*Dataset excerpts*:

══════════════════════════════

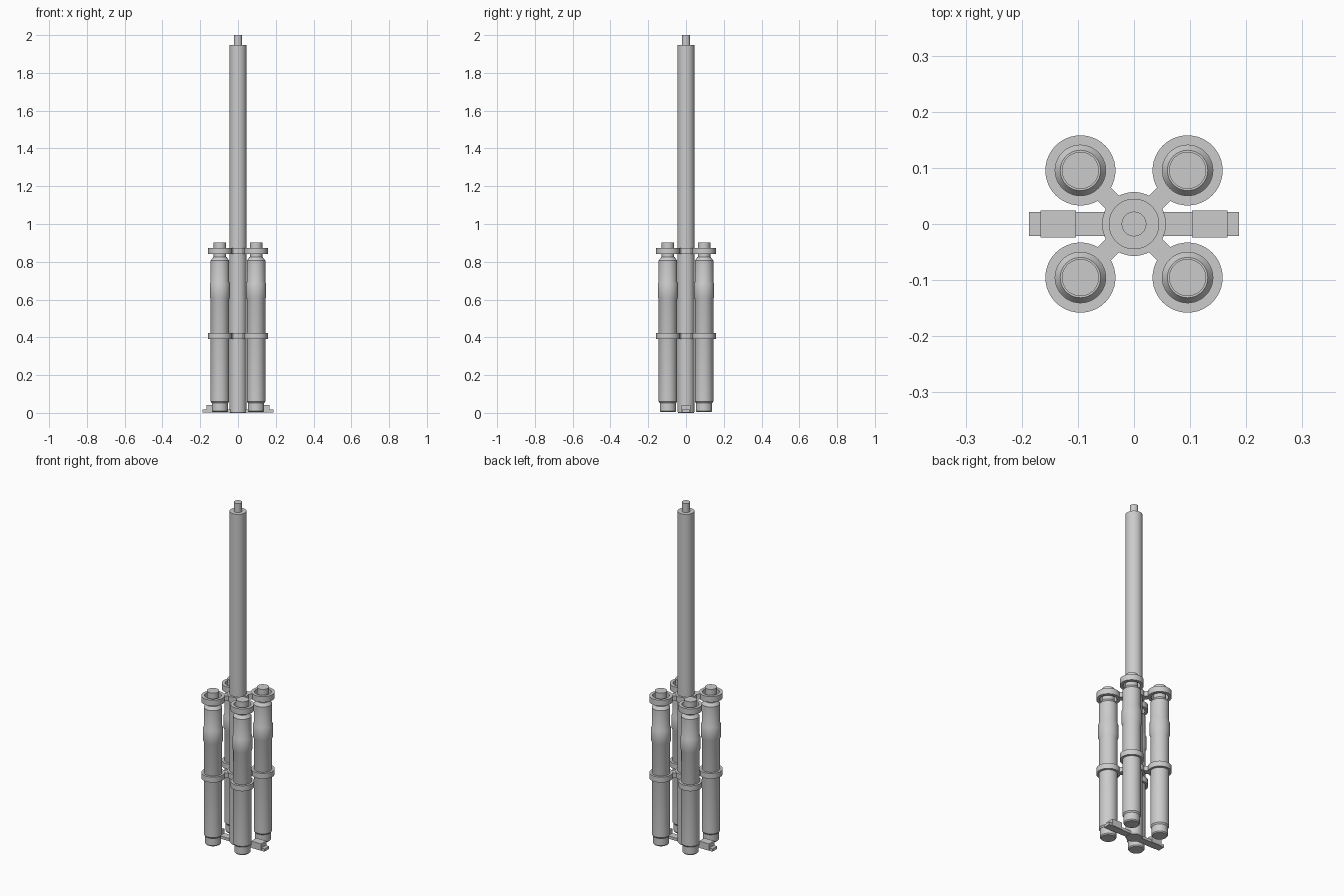
import bpy
import math

if "Cube" in bpy.data.objects:
    bpy.data.objects.remove(bpy.data.objects["Cube"])

grey = bpy.data.materials.new("light_grey")
grey.use_nodes = True
colour = (0.6, 0.6, 0.6, 1)
grey.diffuse_color = colour
grey.node_tree.nodes["Principled BSDF"].inputs["Base Color"].default_value = colour

SIDES = 48
OFFSET = 0.0955  # distance of each outer column along x and y


def finish(name, verts, faces, location=(0, 0, 0), turn=0):
    mesh = bpy.data.meshes.new(name)
    mesh.from_pydata(verts, [], faces)
    mesh.materials.append(grey)
    obj = bpy.data.objects.new(name, mesh)
    obj.location = location
    obj.rotation_euler.z = turn
    bpy.context.collection.objects.link(obj)
    bpy.ops.object.select_all(action="DESELECT")
    obj.select_set(True)
    bpy.context.view_layer.objects.active = obj
    bpy.ops.object.mode_set(mode="EDIT")
    bpy.ops.mesh.select_all(action="SELECT")
    bpy.ops.mesh.normals_make_consistent(inside=False)
    bpy.ops.object.mode_set(mode="OBJECT")
    bpy.ops.object.shade_smooth_by_angle(angle=math.radians(25))
    return obj


def lathe(name, profile, location=(0, 0, 0), hollow=False):
    """Spin (radius, z) points; solid shapes get caps, hollow ones close the loop."""
    n = len(profile)
    verts = [(r * math.cos(math.tau * i / SIDES), r * math.sin(math.tau * i / SIDES), z)
             for r, z in profile for i in range(SIDES)]
    faces = []
    for a in range(n if hollow else n - 1):
        b = (a + 1) % n
        for i in range(SIDES):
            j = (i + 1) % SIDES
            faces.append((a * SIDES + i, a * SIDES + j, b * SIDES + j, b * SIDES + i))
    if not hollow:
        faces.append(tuple(range(SIDES)))
        faces.append(tuple(range((n - 1) * SIDES, n * SIDES)))
    return finish(name, verts, faces, location)


def box(name, low, high, location=(0, 0, 0), turn=0):
    verts = [(x, y, z) for x in (low[0], high[0]) for y in (low[1], high[1])
             for z in (low[2], high[2])]
    faces = [(0, 1, 3, 2), (4, 6, 7, 5), (0, 4, 5, 1), (2, 3, 7, 6), (0, 2, 6, 4), (1, 5, 7, 3)]
    return finish(name, verts, faces, location, turn)


# Central mast with its top pin
lathe("mast", [(0.041, 0), (0.045, 0.006), (0.045, 1.947), (0.022, 1.947), (0.022, 2.0)])

# Column outline: stepped foot, main tube, thicker sleeve, chamfered top, pin
column = [(0.038, 0.004), (0.043, 0.010), (0.043, 0.052), (0.049, 0.060),
          (0.049, 0.602), (0.053, 0.612), (0.053, 0.684), (0.049, 0.694),
          (0.049, 0.806), (0.036, 0.824), (0.033, 0.824), (0.033, 0.902)]

clamps = {"lower": (0.390, 0.422, 0.047), "upper": (0.840, 0.874, 0.045)}

# Clamp hubs around the mast
for level, (bottom, top, hole) in clamps.items():
    lathe(level + "_hub", [(0.057, bottom), (0.057, top), (0.043, top), (0.043, bottom)], hollow=True)

# Four columns, each held by two clamp rings with arms
for sx, side in ((1, "left"), (-1, "right")):
    for sy, end in ((-1, "front"), (1, "back")):
        place = end + "_" + side
        centre = (sx * OFFSET, sy * OFFSET, 0)
        lathe(place + "_column", column, centre)
        for level, (bottom, top, hole) in clamps.items():
            lathe(f"{place}_{level}_ring",
                  [(0.0625, bottom), (0.0625, top), (hole, top), (hole, bottom)], centre, True)
            box(f"{place}_{level}_arm", (0.045, -0.017, bottom + 0.002), (0.083, 0.017, top - 0.002),
                turn=math.atan2(sy, sx))

    # Foot bar and raised block on each side
    box(side + "_foot_bar", (0.03, -0.021, 0.002), (0.187, 0.021, 0.018),
        turn=0 if sx > 0 else math.pi)
    box(side + "_foot_block", (0.103, -0.024, 0.003), (0.167, 0.024, 0.043),
        turn=0 if sx > 0 else math.pi)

══════════════════════════════

*WORK REQUIRED*:
When a line of the records holds the word "context", copy that line.

*SOLUTION FOR THIS PROBLEM*:
    bpy.context.collection.objects.link(obj)
    bpy.context.view_layer.objects.active = obj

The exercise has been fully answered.